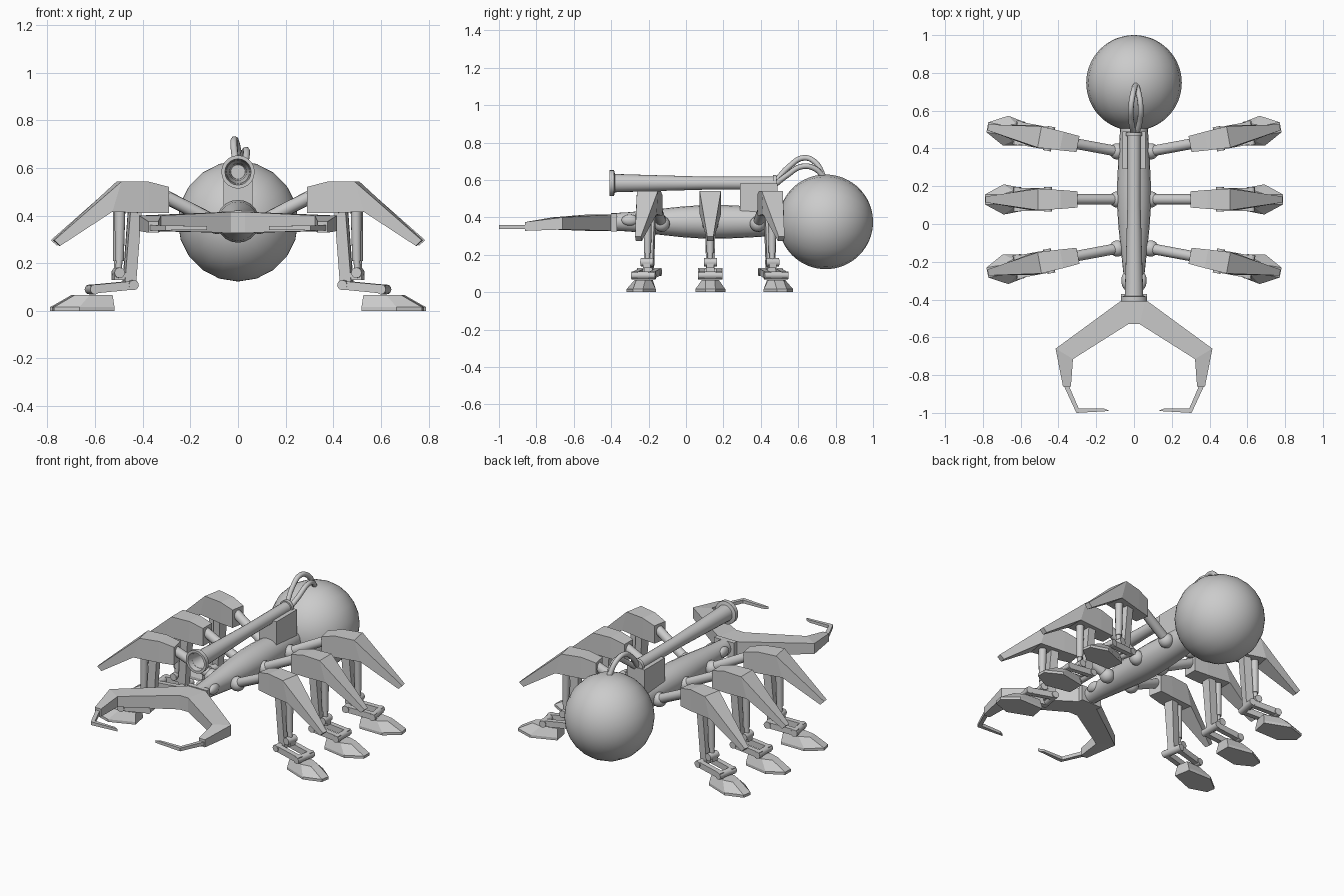
import bpy, bmesh, math
from mathutils import Matrix, Vector

cube = bpy.data.objects.get("Cube")
if cube:
    bpy.data.objects.remove(cube, do_unlink=True)


def finish(name, bm, mirror=False, smooth=False, matrix=None):
    """Turn a bmesh into an object, optionally mirrored across x."""
    if matrix:
        bm.transform(matrix)
    bmesh.ops.recalc_face_normals(bm, faces=bm.faces)
    mesh = bpy.data.meshes.new(name)
    bm.to_mesh(mesh)
    bm.free()
    ob = bpy.data.objects.new(name, mesh)
    bpy.context.collection.objects.link(ob)
    if mirror:
        ob.modifiers.new("Mirror", 'MIRROR')
    if smooth:
        bpy.ops.object.select_all(action='DESELECT')
        ob.select_set(True)
        bpy.context.view_layer.objects.active = ob
        bpy.ops.object.shade_smooth_by_angle(angle=math.radians(40))
    return ob


def loft(name, rings, cap_start=True, **kw):
    """Skin a row of rings that all have the same number of points."""
    bm = bmesh.new()
    rows = [[bm.verts.new(p) for p in ring] for ring in rings]
    n = len(rows[0])
    for a, b in zip(rows, rows[1:]):
        for i in range(n):
            j = (i + 1) % n
            bm.faces.new((a[i], a[j], b[j], b[i]))
    if cap_start:
        bm.faces.new(rows[0])
    bm.faces.new(rows[-1])
    return finish(name, bm, **kw)


def lathe(name, profile, z, sides=20, **kw):
    """Revolve (radius, y) pairs around a line along y at height z."""
    angles = [math.tau * i / sides for i in range(sides)]
    rings = [[(r * math.cos(a), y, z + r * math.sin(a)) for a in angles]
             for r, y in profile]
    return loft(name, rings, smooth=True, **kw)


def rod(name, start, end, r1, r2=None, sides=12, **kw):
    a, b = Vector(start), Vector(end)
    bm = bmesh.new()
    turn = (b - a).to_track_quat('Z', 'Y').to_matrix().to_4x4()
    bmesh.ops.create_cone(bm, cap_ends=True, segments=sides, radius1=r1,
                          radius2=r1 if r2 is None else r2, depth=(b - a).length,
                          matrix=Matrix.Translation((a + b) / 2) @ turn)
    return finish(name, bm, smooth=True, **kw)


def ball(name, centre, scale, segments=16, rings=12, **kw):
    bm = bmesh.new()
    bmesh.ops.create_uvsphere(bm, u_segments=segments, v_segments=rings, radius=1)
    place = (Matrix.Translation(centre) @ Matrix.Diagonal((*scale, 1))
             @ Matrix.Rotation(math.pi / 2, 4, 'X'))
    bm.transform(place)
    return finish(name, bm, smooth=True, **kw)


def box(name, low, high, **kw):
    (x0, y0, z0), (x1, y1, z1) = low, high
    rings = [[(x0, y, z0), (x1, y, z0), (x1, y, z1), (x0, y, z1)] for y in (y0, y1)]
    return loft(name, rings, **kw)


# Abdomen, spindle body and eyes
ball("abdomen", (0, 0.747, 0.376), (0.253,) * 3, segments=20, rings=32)
lathe("body", [(0.046, -0.40), (0.052, -0.3), (0.066, -0.17), (0.082, -0.02),
               (0.09, 0.1), (0.09, 0.2), (0.083, 0.35), (0.072, 0.53)], 0.376)
ball("eye", (0.045, -0.3, 0.385), (0.022, 0.045, 0.03), mirror=True)

# Cannon with an open bore, saddle and hoses
lathe("cannon", [(0.03, -0.2), (0.036, -0.3), (0.055, -0.41), (0.07, -0.41),
                 (0.07, -0.385), (0.049, -0.38), (0.042, -0.15), (0.035, 0.1),
                 (0.035, 0.465), (0.043, 0.465), (0.043, 0.485)], 0.583)
box("cannon_saddle", (-0.06, 0.29, 0.42), (0.06, 0.49, 0.58))
hoses = {
    "upper_hose": [(0.0, 0.47, 0.58), (-0.015, 0.55, 0.67), (-0.015, 0.63, 0.718),
                   (-0.005, 0.69, 0.695), (0.01, 0.74, 0.61)],
    "lower_hose": [(0.01, 0.47, 0.57), (0.03, 0.54, 0.625), (0.035, 0.62, 0.672),
                   (0.025, 0.69, 0.66), (0.01, 0.74, 0.61)],
}
for name, points in hoses.items():
    curve = bpy.data.curves.new(name, 'CURVE')
    curve.dimensions = '3D'
    curve.bevel_depth = 0.015
    curve.bevel_resolution = 2
    curve.use_fill_caps = True
    spline = curve.splines.new('BEZIER')
    spline.bezier_points.add(len(points) - 1)
    for bp, p in zip(spline.bezier_points, points):
        bp.co = p
        bp.handle_left_type = bp.handle_right_type = 'AUTO'
    bpy.context.collection.objects.link(bpy.data.objects.new(name, curve))


# Pincers: each station is outer point, inner point, low z, high z
def blade(name, stations, **kw):
    rings = [[(*o, lo), (*i, lo), (*i, hi), (*o, hi)] for o, i, lo, hi in stations]
    return loft(name, rings, mirror=True, **kw)


box("pincer_collar", (-0.068, -0.4, 0.325), (0.068, -0.37, 0.42))
blade("pincer_arm", [((0, -0.39), (0, -0.53), 0.328, 0.415),
                     ((0.06, -0.4), (0.03, -0.53), 0.328, 0.415),
                     ((0.415, -0.66), (0.323, -0.715), 0.335, 0.4),
                     ((0.376, -0.86), (0.334, -0.86), 0.328, 0.375)], cap_start=False)
blade("pincer_tip", [((0.372, -0.855), (0.345, -0.855), 0.338, 0.36),
                     ((0.305, -1.0), (0.293, -0.976), 0.338, 0.358),
                     ((0.13, -0.99), (0.16, -0.976), 0.34, 0.356)])


# Legs, laid out along x at y = 0 and then swung about the hip
def foot_ring(z, plan):
    return ([(x, y, z) for x, y in plan] + [(x, -y, z) for x, y in reversed(plan)])


def leg(prefix, hip_y, degrees):
    swing = (Matrix.Translation((0.09, hip_y, 0))
             @ Matrix.Rotation(math.radians(degrees), 4, 'Z')
             @ Matrix.Translation((-0.09, 0, 0)))
    kw = dict(mirror=True, matrix=swing)
    ball(prefix + "_hip", (0.088, 0, 0.365), (0.043,) * 3, **kw)
    rod(prefix + "_hip_rod", (0.09, 0, 0.37), (0.33, 0, 0.49), 0.028, **kw)

    # Thigh shell: top point, bottom point, half width
    thigh = [((0.3, 0.52), (0.3, 0.41), 0.043), ((0.388, 0.542), (0.39, 0.41), 0.05),
             ((0.507, 0.542), (0.545, 0.416), 0.057), ((0.785, 0.297), (0.76, 0.273), 0.016)]
    loft(prefix + "_thigh", [[(t[0], -w, t[1]), (t[0], w, t[1]),
                              (b[0], w, b[1]), (b[0], -w, b[1])]
                             for t, b, w in thigh], **kw)

    # Shin and piston
    shin = [(0.437, 0.44, 0.03), (0.462, 0.105, 0.022)]
    loft(prefix + "_shin", [[(x - 0.024, -w, z), (x + 0.024, -w, z),
                             (x + 0.024, w, z), (x - 0.024, w, z)]
                            for x, z, w in shin], **kw)
    rod(prefix + "_piston_sleeve", (0.502, 0, 0.43), (0.505, 0, 0.21), 0.023, 0.019, **kw)
    rod(prefix + "_piston_rod", (0.505, 0, 0.22), (0.51, 0, 0.14), 0.014, **kw)
    rod(prefix + "_piston_pin", (0.51, -0.035, 0.16), (0.51, 0.035, 0.16), 0.022, **kw)
    box(prefix + "_piston_bracket", (0.45, -0.02, 0.13), (0.53, 0.02, 0.16), **kw)

    # Ankle pins and paired links
    for x, z, label in ((0.455, 0.108, "ankle"), (0.62, 0.09, "foot")):
        rod(f"{prefix}_{label}_pin", (x, -0.065, z), (x, 0.065, z), 0.021, **kw)
    for y, label in ((-0.045, "front"), (0.045, "rear")):
        rings = [[(x, y - 0.015, z - 0.018), (x, y + 0.015, z - 0.018),
                  (x, y + 0.015, z + 0.018), (x, y - 0.015, z + 0.018)]
                 for x, z in ((0.445, 0.108), (0.635, 0.09))]
        loft(f"{prefix}_{label}_link", rings, **kw)

    # Foot
    base = [(0.535, 0.05), (0.69, 0.08), (0.788, 0.027)]
    top = [(0.54, 0.035), (0.64, 0.045), (0.7, 0.025)]
    loft(prefix + "_foot", [foot_ring(0, base), foot_ring(0.016, base),
                            foot_ring(0.066, top)], **kw)


for prefix, hip_y, degrees in (("front_leg", -0.13, -10.5), ("middle_leg", 0.13, 0),
                               ("rear_leg", 0.385, 10.5)):
    leg(prefix, hip_y, degrees)
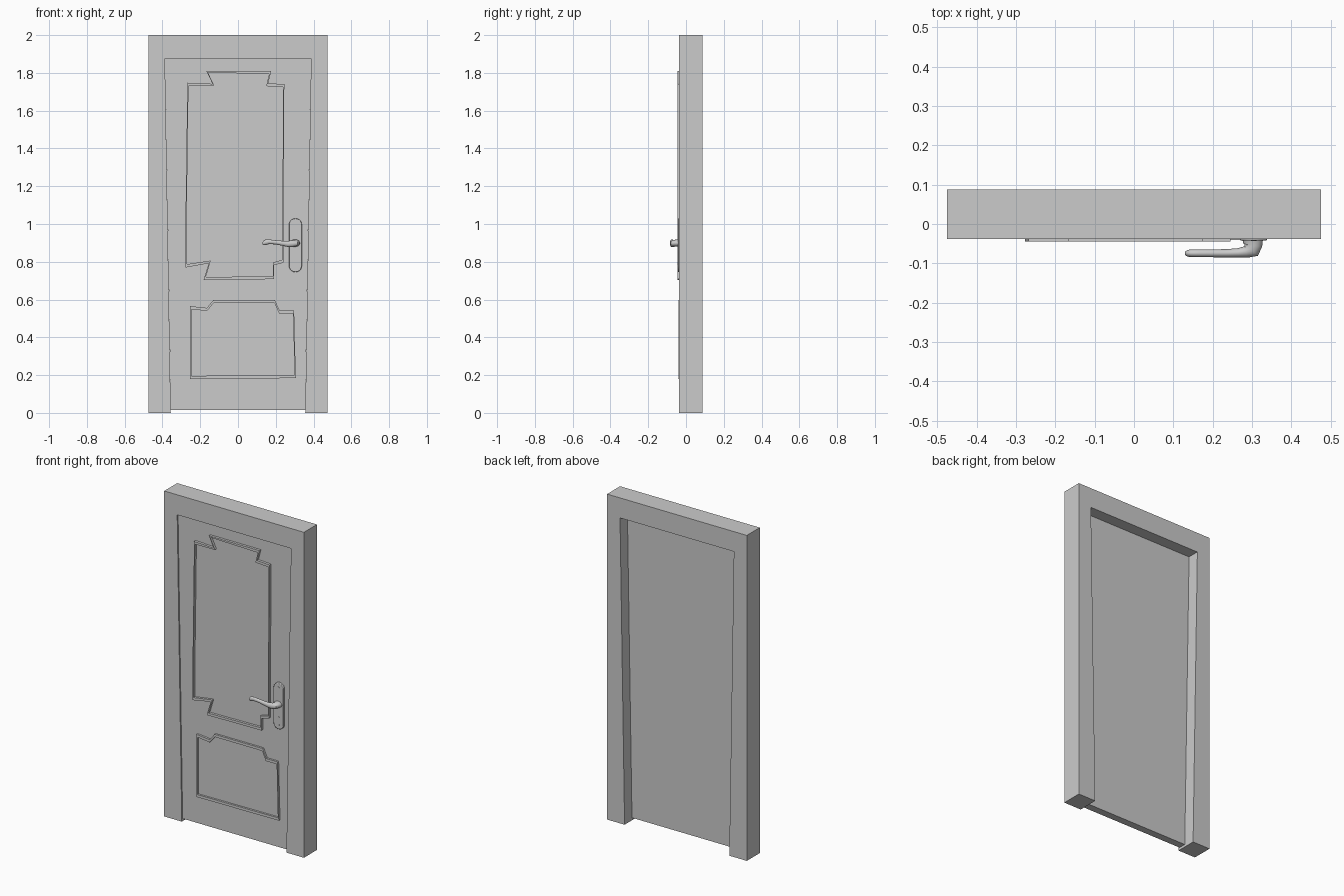
import bpy, bmesh, math
from mathutils import Vector

if "Cube" in bpy.data.objects:
    bpy.data.objects.remove(bpy.data.objects["Cube"])


def add_object(name, bm):
    bmesh.ops.recalc_face_normals(bm, faces=bm.faces[:])
    mesh = bpy.data.meshes.new(name)
    bm.to_mesh(mesh)
    bm.free()
    obj = bpy.data.objects.new(name, mesh)
    bpy.context.collection.objects.link(obj)
    return obj


def prism(name, outline, y0, y1):
    """Solid from an x-z outline, running from y0 to y1."""
    bm = bmesh.new()
    face = bm.faces.new([bm.verts.new((x, y0, z)) for x, z in outline])
    ext = bmesh.ops.extrude_face_region(bm, geom=[face])["geom"]
    verts = [v for v in ext if isinstance(v, bmesh.types.BMVert)]
    bmesh.ops.translate(bm, verts=verts, vec=(0, y1 - y0, 0))
    return add_object(name, bm)


def inset(outline, dx, dz):
    """Mitred inward offset of a clockwise outline, dx sideways and dz vertically."""
    k = dx / dz
    pts = [Vector((x, z * k)) for x, z in outline]
    result = []
    for i, p in enumerate(pts):
        a = (p - pts[i - 1]).normalized()
        b = (pts[(i + 1) % len(pts)] - p).normalized()
        na, nb = Vector((a.y, -a.x)), Vector((b.y, -b.x))
        q = p + (na + nb) * dx / max(1 + na.dot(nb), 0.4)
        result.append((q.x, q.y / k))
    return result


def moulding(name, outline, y0, y1):
    """Raised ring that follows a closed outline."""
    bm = bmesh.new()
    inner = inset(outline, 0.006, 0.016)
    loops = [[bm.verts.new((x, y, z)) for x, z in pts]
             for pts, y in ((outline, y0), (outline, y1), (inner, y1), (inner, y0))]
    n = len(outline)
    for a, b in zip(loops, loops[1:] + loops[:1]):
        for i in range(n):
            j = (i + 1) % n
            bm.faces.new((a[i], a[j], b[j], b[i]))
    return add_object(name, bm)


def stadium(cx, z0, z1, r, steps=10):
    """Upright slot outline with round ends."""
    pts = []
    for start, cz in ((0, z1 - r), (math.pi, z0 + r)):
        for i in range(steps + 1):
            a = start + math.pi * i / steps
            pts.append((cx + r * math.cos(a), cz + r * math.sin(a)))
    return pts


FRONT, BACK = -0.038, 0.088
SLAB_FRONT, SLAB_BACK = -0.029, 0.016

# Frame, with an opening that narrows slightly towards the floor
prism("door_frame", [(-0.475, 0), (-0.475, 2), (0.475, 2), (0.475, 0),
                     (0.356, 0), (0.387, 1.877), (-0.387, 1.877), (-0.356, 0)], FRONT, BACK)

# Door leaf
prism("door_leaf", [(-0.356, 0.015), (-0.387, 1.877), (0.387, 1.877), (0.356, 0.015)],
      SLAB_FRONT, SLAB_BACK)

# Panel mouldings
moulding("upper_moulding", [
    (-0.277, 1.09), (-0.268, 1.748), (-0.135, 1.742), (-0.168, 1.81), (0.176, 1.81),
    (0.160, 1.745), (0.245, 1.74), (0.240, 0.795), (0.190, 0.782), (0.190, 0.708),
    (-0.182, 0.704), (-0.155, 0.792), (-0.277, 0.770)], SLAB_FRONT + 0.002, -0.044)
moulding("lower_moulding", [
    (-0.253, 0.18), (-0.253, 0.565), (-0.165, 0.556), (-0.130, 0.598), (0.195, 0.598),
    (0.220, 0.543), (0.297, 0.543), (0.306, 0.184)], SLAB_FRONT + 0.002, -0.041)

# Handle plate with a softened front edge
plate = prism("handle_plate", stadium(0.304, 0.745, 1.03, 0.034), SLAB_FRONT + 0.002, -0.042)
bevel = plate.modifiers.new("soft_edge", 'BEVEL')
bevel.width = 0.003
bevel.segments = 2

# Screws and keyhole escutcheon on the plate
for name, z, r in (("top_screw", 1.0, 0.007), ("bottom_screw", 0.773, 0.007),
                   ("keyhole_cover", 0.815, 0.009)):
    prism(name, stadium(0.304, z - r, z + r, r * 0.999, 6), -0.040, -0.0435)

# Lever: rings swept along a path of (x, y, z, in-plane radius, vertical radius)
path = [(0.302, -0.036, 0.899, 0.027, 0.021), (0.302, -0.045, 0.899, 0.025, 0.019),
        (0.302, -0.054, 0.899, 0.024, 0.018), (0.298, -0.064, 0.898, 0.024, 0.018),
        (0.285, -0.071, 0.895, 0.015, 0.018), (0.265, -0.0735, 0.894, 0.012, 0.016),
        (0.235, -0.0745, 0.898, 0.0105, 0.013), (0.200, -0.0745, 0.903, 0.010, 0.011),
        (0.165, -0.0745, 0.906, 0.010, 0.012), (0.145, -0.0745, 0.903, 0.010, 0.014),
        (0.135, -0.0745, 0.900, 0.008, 0.012), (0.130, -0.0745, 0.898, 0.004, 0.006)]
angles = [90, 90, 82, 45, 15, 5, 0, 0, 0, 0, 0, 0]  # heading: 90 = outwards, 0 = sideways
bm = bmesh.new()
rings = []
for (x, y, z, r, rz), deg in zip(path, angles):
    a = math.radians(deg)
    side = Vector((math.sin(a), -math.cos(a), 0))
    rings.append([bm.verts.new(Vector((x, y, z)) + side * r * math.cos(t) +
                               Vector((0, 0, rz * math.sin(t))))
                  for t in (math.tau * i / 20 for i in range(20))])
for a, b in zip(rings, rings[1:]):
    for i in range(20):
        j = (i + 1) % 20
        bm.faces.new((a[i], a[j], b[j], b[i]))
bm.faces.new(rings[0])
bm.faces.new(rings[-1])
lever = add_object("handle_lever", bm)

# Smooth the rounded hardware only
for obj in (plate, lever):
    bpy.ops.object.select_all(action='DESELECT')
    obj.select_set(True)
    bpy.context.view_layer.objects.active = obj
    bpy.ops.object.shade_smooth_by_angle(angle=math.radians(40))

═══

DIRECTIONS FOR THIS TASK
For each line above that includes "DESELECT", copy the line.

RESPONSE
        bpy.ops.object.select_all(action='DESELECT')
    bpy.ops.object.select_all(action='DESELECT')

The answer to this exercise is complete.